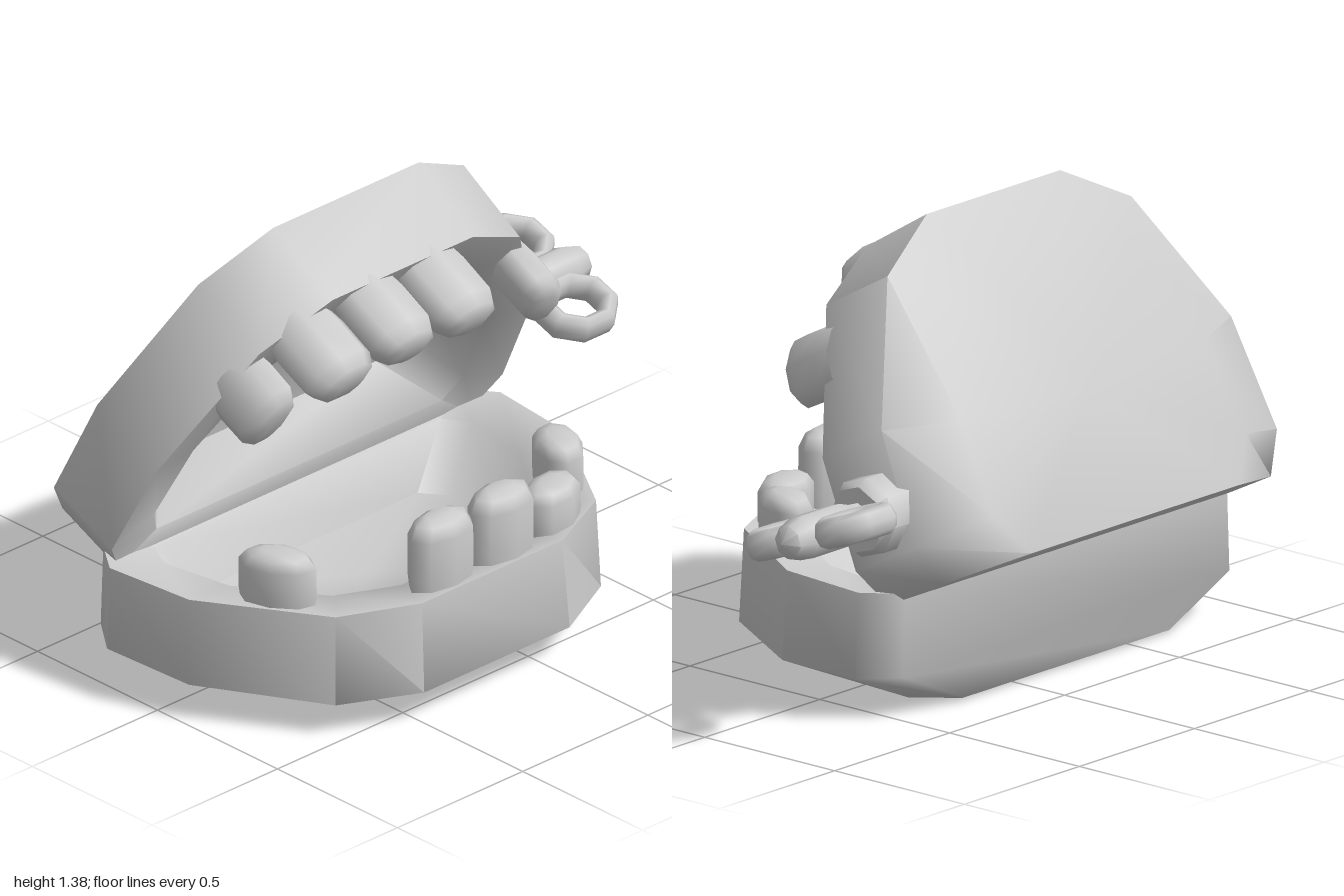
import * as THREE from 'three';
import { toCreasedNormals } from 'three/addons/utils/BufferGeometryUtils.js';

const material = new THREE.MeshStandardMaterial({ color: 0xcccccc });

function add(parent, geometry, name, x = 0, y = 0, z = 0) {
  const mesh = new THREE.Mesh(geometry, material);
  mesh.name = name;
  mesh.position.set(x, y, z);
  parent.add(mesh);
  return mesh;
}

// Half loops from hinge to front, as [half width, forward, depth from rim].
// They run from the mouth floor over the rim and around to the outer face.
const jawLoops = [
  [[0, 0.38, 0.2], [0, 0.38, 0.2], [0, 0.38, 0.2], [0, 0.38, 0.2], [0, 0.38, 0.2]],
  [[0.44, 0.12, 0.2], [0.5, 0.2, 0.2], [0.48, 0.4, 0.2], [0.36, 0.6, 0.2], [0.2, 0.67, 0.2]],
  [[0.57, 0.08, 0.02], [0.62, 0.16, 0.02], [0.58, 0.4, 0.02], [0.41, 0.65, 0.02], [0.22, 0.74, 0.02]],
  [[0.7, 0, 0], [0.78, 0.11, 0], [0.75, 0.41, 0], [0.52, 0.78, 0], [0.28, 0.89, 0]],
  [[0.71, 0, 0.25], [0.79, 0.11, 0.26], [0.76, 0.42, 0.27], [0.53, 0.79, 0.28], [0.29, 0.91, 0.28]],
  [[0.45, 0, 0.37], [0.55, 0.12, 0.37], [0.53, 0.38, 0.36], [0.38, 0.66, 0.355], [0.22, 0.75, 0.35]],
  [[0, 0.35, 0.38], [0, 0.35, 0.38], [0, 0.35, 0.38], [0, 0.35, 0.38], [0, 0.35, 0.38]],
];

// Hollow jaw; side is -1 for the lower jaw, 1 for the upper one
function jawGeometry(side, stretch) {
  const positions = [];
  const index = [];
  const n = 10;
  for (const half of jawLoops) {
    const loop = [...half, ...half.map(([x, v, d]) => [-x, v, d]).reverse()];
    for (const [x, v, d] of loop) positions.push(x, side * d, v * stretch);
  }
  const face = (a, b, c) => (side < 0 ? index.push(a, b, c) : index.push(a, c, b));
  for (let k = 0; k < jawLoops.length - 1; k++) {
    for (let i = 0; i < n; i++) {
      const a = k * n + i, b = k * n + ((i + 1) % n);
      if (k > 0) face(a, b, a + n);
      if (k < jawLoops.length - 2) face(b, b + n, a + n);
    }
  }
  const geometry = new THREE.BufferGeometry();
  geometry.setAttribute('position', new THREE.Float32BufferAttribute(positions, 3));
  geometry.setIndex(index);
  return toCreasedNormals(geometry, 1.25);
}

// Rounded tooth with its root at y = 0
const toothProfile = [[0.92, 0], [1, 0.3], [0.99, 0.78], [0.78, 0.94], [0.42, 1], [0, 1]]
  .map(([r, y]) => new THREE.Vector2(r, y));

function addTeeth(jaw, teeth, side) {
  for (const [x, v, width, thickness, height, turn] of teeth) {
    const geometry = new THREE.LatheGeometry(toothProfile, 8, Math.PI / 2);
    geometry.scale(width / 2, height + 0.04, thickness / 2);
    if (side > 0) geometry.rotateX(Math.PI);
    add(jaw, geometry, 'tooth', x, side * 0.04, v).rotation.y = turn;
  }
}

export function createModel() {
  const model = new THREE.Group();
  model.name = 'windUpTeeth';

  // Lower jaw
  const lower = new THREE.Group();
  lower.name = 'lowerJaw';
  lower.position.set(-0.21, 0.38, -0.32);
  add(lower, jawGeometry(-1, 1), 'lowerGum');
  addTeeth(lower, [
    [-0.13, 0.81, 0.24, 0.14, 0.21, 0],
    [0.11, 0.81, 0.24, 0.14, 0.21, 0],
    [0.35, 0.77, 0.23, 0.15, 0.125, 0.3],
    [0.53, 0.61, 0.23, 0.15, 0.15, 1.1],
    [-0.55, 0.57, 0.24, 0.15, 0.15, -1.1],
  ], -1);
  model.add(lower);

  // Upper jaw, swung open at the hinge
  const upper = new THREE.Group();
  upper.name = 'upperJaw';
  upper.position.set(-0.21, 0.332, -0.257);
  upper.rotation.x = -1.1;
  add(upper, jawGeometry(1, 1.13), 'upperGum');
  addTeeth(upper, [
    [-0.115, 0.93, 0.24, 0.17, 0.22, 0],
    [0.13, 0.93, 0.24, 0.17, 0.22, 0],
    [-0.35, 0.89, 0.24, 0.17, 0.22, -0.3],
    [-0.53, 0.74, 0.23, 0.15, 0.16, -1.1],
    [0.565, 0.72, 0.23, 0.15, 0.16, 1.1],
  ], 1);
  model.add(upper);

  // Winding key on the left side
  const key = new THREE.Group();
  key.name = 'windingKey';
  key.position.set(0, 0.635, -0.285);
  key.rotation.x = 0.33;
  const turned = (points) => {
    const geometry = new THREE.LatheGeometry(points.map(([r, y]) => new THREE.Vector2(r, y)), 8, Math.PI / 8);
    return toCreasedNormals(geometry.rotateZ(-Math.PI / 2), 0.9);
  };
  add(key, turned([[0, 0.48], [0.12, 0.48], [0.12, 0.63], [0.1, 0.66], [0, 0.66]]), 'keyHub');
  add(key, turned([[0.05, 0.64], [0.055, 0.7], [0.068, 0.74], [0.068, 0.9], [0.05, 0.96], [0, 0.99]]), 'keyStem');
  for (const s of [-1, 1]) {
    const ring = new THREE.TorusGeometry(0.1, 0.032, 8, 8);
    ring.rotateZ(Math.PI / 8).rotateX(Math.PI / 2).scale(1.05, 1.4, 0.92);
    add(key, ring, 'keyLoop', 0.815, 0, s * 0.14);
  }
  model.add(key);
  return model;
}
----------------------------------------
### HOW TO COMPLETE THIS TASK
Repeat all of the listing above word for word, and exclude the pictures.

### RESPONSE TO THIS TASK
import * as THREE from 'three';
import { toCreasedNormals } from 'three/addons/utils/BufferGeometryUtils.js';

const material = new THREE.MeshStandardMaterial({ color: 0xcccccc });

function add(parent, geometry, name, x = 0, y = 0, z = 0) {
  const mesh = new THREE.Mesh(geometry, material);
  mesh.name = name;
  mesh.position.set(x, y, z);
  parent.add(mesh);
  return mesh;
}

// Half loops from hinge to front, as [half width, forward, depth from rim].
// They run from the mouth floor over the rim and around to the outer face.
const jawLoops = [
  [[0, 0.38, 0.2], [0, 0.38, 0.2], [0, 0.38, 0.2], [0, 0.38, 0.2], [0, 0.38, 0.2]],
  [[0.44, 0.12, 0.2], [0.5, 0.2, 0.2], [0.48, 0.4, 0.2], [0.36, 0.6, 0.2], [0.2, 0.67, 0.2]],
  [[0.57, 0.08, 0.02], [0.62, 0.16, 0.02], [0.58, 0.4, 0.02], [0.41, 0.65, 0.02], [0.22, 0.74, 0.02]],
  [[0.7, 0, 0], [0.78, 0.11, 0], [0.75, 0.41, 0], [0.52, 0.78, 0], [0.28, 0.89, 0]],
  [[0.71, 0, 0.25], [0.79, 0.11, 0.26], [0.76, 0.42, 0.27], [0.53, 0.79, 0.28], [0.29, 0.91, 0.28]],
  [[0.45, 0, 0.37], [0.55, 0.12, 0.37], [0.53, 0.38, 0.36], [0.38, 0.66, 0.355], [0.22, 0.75, 0.35]],
  [[0, 0.35, 0.38], [0, 0.35, 0.38], [0, 0.35, 0.38], [0, 0.35, 0.38], [0, 0.35, 0.38]],
];

// Hollow jaw; side is -1 for the lower jaw, 1 for the upper one
function jawGeometry(side, stretch) {
  const positions = [];
  const index = [];
  const n = 10;
  for (const half of jawLoops) {
    const loop = [...half, ...half.map(([x, v, d]) => [-x, v, d]).reverse()];
    for (const [x, v, d] of loop) positions.push(x, side * d, v * stretch);
  }
  const face = (a, b, c) => (side < 0 ? index.push(a, b, c) : index.push(a, c, b));
  for (let k = 0; k < jawLoops.length - 1; k++) {
    for (let i = 0; i < n; i++) {
      const a = k * n + i, b = k * n + ((i + 1) % n);
      if (k > 0) face(a, b, a + n);
      if (k < jawLoops.length - 2) face(b, b + n, a + n);
    }
  }
  const geometry = new THREE.BufferGeometry();
  geometry.setAttribute('position', new THREE.Float32BufferAttribute(positions, 3));
  geometry.setIndex(index);
  return toCreasedNormals(geometry, 1.25);
}

// Rounded tooth with its root at y = 0
const toothProfile = [[0.92, 0], [1, 0.3], [0.99, 0.78], [0.78, 0.94], [0.42, 1], [0, 1]]
  .map(([r, y]) => new THREE.Vector2(r, y));

function addTeeth(jaw, teeth, side) {
  for (const [x, v, width, thickness, height, turn] of teeth) {
    const geometry = new THREE.LatheGeometry(toothProfile, 8, Math.PI / 2);
    geometry.scale(width / 2, height + 0.04, thickness / 2);
    if (side > 0) geometry.rotateX(Math.PI);
    add(jaw, geometry, 'tooth', x, side * 0.04, v).rotation.y = turn;
  }
}

export function createModel() {
  const model = new THREE.Group();
  model.name = 'windUpTeeth';

  // Lower jaw
  const lower = new THREE.Group();
  lower.name = 'lowerJaw';
  lower.position.set(-0.21, 0.38, -0.32);
  add(lower, jawGeometry(-1, 1), 'lowerGum');
  addTeeth(lower, [
    [-0.13, 0.81, 0.24, 0.14, 0.21, 0],
    [0.11, 0.81, 0.24, 0.14, 0.21, 0],
    [0.35, 0.77, 0.23, 0.15, 0.125, 0.3],
    [0.53, 0.61, 0.23, 0.15, 0.15, 1.1],
    [-0.55, 0.57, 0.24, 0.15, 0.15, -1.1],
  ], -1);
  model.add(lower);

  // Upper jaw, swung open at the hinge
  const upper = new THREE.Group();
  upper.name = 'upperJaw';
  upper.position.set(-0.21, 0.332, -0.257);
  upper.rotation.x = -1.1;
  add(upper, jawGeometry(1, 1.13), 'upperGum');
  addTeeth(upper, [
    [-0.115, 0.93, 0.24, 0.17, 0.22, 0],
    [0.13, 0.93, 0.24, 0.17, 0.22, 0],
    [-0.35, 0.89, 0.24, 0.17, 0.22, -0.3],
    [-0.53, 0.74, 0.23, 0.15, 0.16, -1.1],
    [0.565, 0.72, 0.23, 0.15, 0.16, 1.1],
  ], 1);
  model.add(upper);

  // Winding key on the left side
  const key = new THREE.Group();
  key.name = 'windingKey';
  key.position.set(0, 0.635, -0.285);
  key.rotation.x = 0.33;
  const turned = (points) => {
    const geometry = new THREE.LatheGeometry(points.map(([r, y]) => new THREE.Vector2(r, y)), 8, Math.PI / 8);
    return toCreasedNormals(geometry.rotateZ(-Math.PI / 2), 0.9);
  };
  add(key, turned([[0, 0.48], [0.12, 0.48], [0.12, 0.63], [0.1, 0.66], [0, 0.66]]), 'keyHub');
  add(key, turned([[0.05, 0.64], [0.055, 0.7], [0.068, 0.74], [0.068, 0.9], [0.05, 0.96], [0, 0.99]]), 'keyStem');
  for (const s of [-1, 1]) {
    const ring = new THREE.TorusGeometry(0.1, 0.032, 8, 8);
    ring.rotateZ(Math.PI / 8).rotateX(Math.PI / 2).scale(1.05, 1.4, 0.92);
    add(key, ring, 'keyLoop', 0.815, 0, s * 0.14);
  }
  model.add(key);
  return model;
}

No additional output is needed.